Former Senate Majority Leader Trent Lott (R-MS) is picking up strong support from conservatives for a return to the party's leadership, including serious consideration for the top job, being vacated by retiring Bill Frist (R-TN).
Seems Lott has successfully resuscitated his image. How? By successfully portraying himself as an insider's outsider — someone who can be a team player, but isn't afraid to stand up to President Bush or Frist. And with Bush's poll numbers tanking and mid-term elections just around the corner, Republican outsiders are suddenly in again.
It's a far cry from 2002, when Lott had what he called a "little bump in the road."
At the 100th birthday party for the late Strom Thurmond (R-SC), Lott said: "I want to say this about my state. When Strom Thurmond ran for president, we voted for him. We're proud of him. And if the rest of the country had followed our lead, we wouldn't have had all these problems over all these years, either."
President Bush said Lott's comments "do not reflect the spirit of our country," and many of Lott's Republican colleagues agreed. Barely two weeks after the racially divisive remarks, Lott stepped down as majority leader, replaced by Frist.
Lott, forced from power, became something of an insider's outsider, at a time when the GOP voted en masse for the Bush agenda. But times have changed. Even Frist, the Senate face for the Bush agenda, has recently detached himself from some parts of the Bush agenda (with one eye on a 2008 presidential run).
But Assistant Majority Leader Mitch McConnell of Kentucky, another top candidate to replace Frist, has not detached himself from Bush. For example, McConnell endorsed Supreme Court nominee Harriet Miers. Lott thus far has not.

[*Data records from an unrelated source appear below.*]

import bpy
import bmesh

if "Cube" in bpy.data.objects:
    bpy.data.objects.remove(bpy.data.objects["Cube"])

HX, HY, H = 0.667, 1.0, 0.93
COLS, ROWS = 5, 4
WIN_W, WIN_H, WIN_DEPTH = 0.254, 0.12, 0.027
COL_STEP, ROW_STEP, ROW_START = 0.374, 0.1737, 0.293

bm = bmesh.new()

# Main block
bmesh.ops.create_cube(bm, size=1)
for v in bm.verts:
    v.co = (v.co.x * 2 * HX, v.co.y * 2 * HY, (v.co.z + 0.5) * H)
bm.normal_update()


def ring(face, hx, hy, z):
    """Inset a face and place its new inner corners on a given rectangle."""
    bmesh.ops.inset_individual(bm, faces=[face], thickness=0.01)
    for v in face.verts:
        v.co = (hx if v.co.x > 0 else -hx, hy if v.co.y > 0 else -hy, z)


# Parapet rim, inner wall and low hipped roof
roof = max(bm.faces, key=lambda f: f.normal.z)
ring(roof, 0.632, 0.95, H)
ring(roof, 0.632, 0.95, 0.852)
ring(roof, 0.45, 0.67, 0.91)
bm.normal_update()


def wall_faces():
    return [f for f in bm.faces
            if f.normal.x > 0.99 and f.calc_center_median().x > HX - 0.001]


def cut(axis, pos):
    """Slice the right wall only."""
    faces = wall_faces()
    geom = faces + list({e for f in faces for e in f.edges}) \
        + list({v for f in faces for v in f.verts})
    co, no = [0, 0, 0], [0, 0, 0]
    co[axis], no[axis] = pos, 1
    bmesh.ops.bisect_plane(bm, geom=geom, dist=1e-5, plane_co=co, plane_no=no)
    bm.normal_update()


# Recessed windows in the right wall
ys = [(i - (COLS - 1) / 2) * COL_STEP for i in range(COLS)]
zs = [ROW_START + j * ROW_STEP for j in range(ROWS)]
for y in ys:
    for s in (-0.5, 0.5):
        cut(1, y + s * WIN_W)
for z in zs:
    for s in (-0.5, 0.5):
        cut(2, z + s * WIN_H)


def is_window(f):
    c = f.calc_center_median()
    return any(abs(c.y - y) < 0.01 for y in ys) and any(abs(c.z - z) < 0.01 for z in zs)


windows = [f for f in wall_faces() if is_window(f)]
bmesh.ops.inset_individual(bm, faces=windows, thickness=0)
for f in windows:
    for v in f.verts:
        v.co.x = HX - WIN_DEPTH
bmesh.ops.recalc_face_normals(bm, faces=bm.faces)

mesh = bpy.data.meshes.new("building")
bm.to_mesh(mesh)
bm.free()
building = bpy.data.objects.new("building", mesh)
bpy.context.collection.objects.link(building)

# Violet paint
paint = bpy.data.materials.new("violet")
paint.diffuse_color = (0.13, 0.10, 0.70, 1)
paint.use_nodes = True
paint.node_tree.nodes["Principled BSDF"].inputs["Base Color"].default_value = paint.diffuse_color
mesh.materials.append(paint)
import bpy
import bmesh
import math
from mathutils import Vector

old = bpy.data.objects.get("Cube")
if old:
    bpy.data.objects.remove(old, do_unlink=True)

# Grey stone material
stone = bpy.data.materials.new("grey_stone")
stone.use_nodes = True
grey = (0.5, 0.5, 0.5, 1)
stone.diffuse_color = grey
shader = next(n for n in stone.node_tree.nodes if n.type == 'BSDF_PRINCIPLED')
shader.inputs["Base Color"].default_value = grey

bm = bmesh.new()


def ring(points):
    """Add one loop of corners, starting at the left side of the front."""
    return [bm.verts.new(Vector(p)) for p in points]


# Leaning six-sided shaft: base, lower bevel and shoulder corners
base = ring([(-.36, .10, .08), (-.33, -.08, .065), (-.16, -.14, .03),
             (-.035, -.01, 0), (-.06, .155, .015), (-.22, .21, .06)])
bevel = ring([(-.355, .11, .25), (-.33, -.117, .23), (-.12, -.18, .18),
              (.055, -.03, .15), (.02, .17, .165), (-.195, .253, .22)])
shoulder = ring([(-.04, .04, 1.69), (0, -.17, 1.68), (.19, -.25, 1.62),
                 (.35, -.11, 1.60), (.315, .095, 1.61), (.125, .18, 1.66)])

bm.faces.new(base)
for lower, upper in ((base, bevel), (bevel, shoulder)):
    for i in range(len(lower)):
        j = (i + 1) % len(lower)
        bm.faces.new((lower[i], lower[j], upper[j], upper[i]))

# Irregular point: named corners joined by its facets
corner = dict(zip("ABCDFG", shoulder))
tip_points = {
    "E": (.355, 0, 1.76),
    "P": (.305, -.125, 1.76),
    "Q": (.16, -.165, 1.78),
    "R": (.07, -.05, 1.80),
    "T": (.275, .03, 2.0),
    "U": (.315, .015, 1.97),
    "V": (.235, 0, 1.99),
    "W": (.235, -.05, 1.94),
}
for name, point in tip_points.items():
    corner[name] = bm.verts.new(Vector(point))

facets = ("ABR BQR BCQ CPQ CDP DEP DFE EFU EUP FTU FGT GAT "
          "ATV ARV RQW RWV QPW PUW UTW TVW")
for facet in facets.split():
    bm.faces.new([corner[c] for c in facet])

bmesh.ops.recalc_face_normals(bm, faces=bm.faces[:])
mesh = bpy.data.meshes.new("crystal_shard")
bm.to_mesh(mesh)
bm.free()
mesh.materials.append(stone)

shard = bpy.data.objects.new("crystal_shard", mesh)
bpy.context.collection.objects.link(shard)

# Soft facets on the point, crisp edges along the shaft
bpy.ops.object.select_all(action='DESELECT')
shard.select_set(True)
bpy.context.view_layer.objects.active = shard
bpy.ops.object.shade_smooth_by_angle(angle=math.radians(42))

Meanwhile, Rick Santorum of Pennsylvania substantially trails state treasurer Robert Casey in recent polls in his bid for re-election next year. That may leave him out of the GOP leadership altogether. Perhaps in response to his own uphill climb for re-election, Santorum has begun detaching himself from the Bush agenda, most noticeably by remarking negatively on Bush's handling of Social Security reform. Like Lott, he has not endorsed Miers.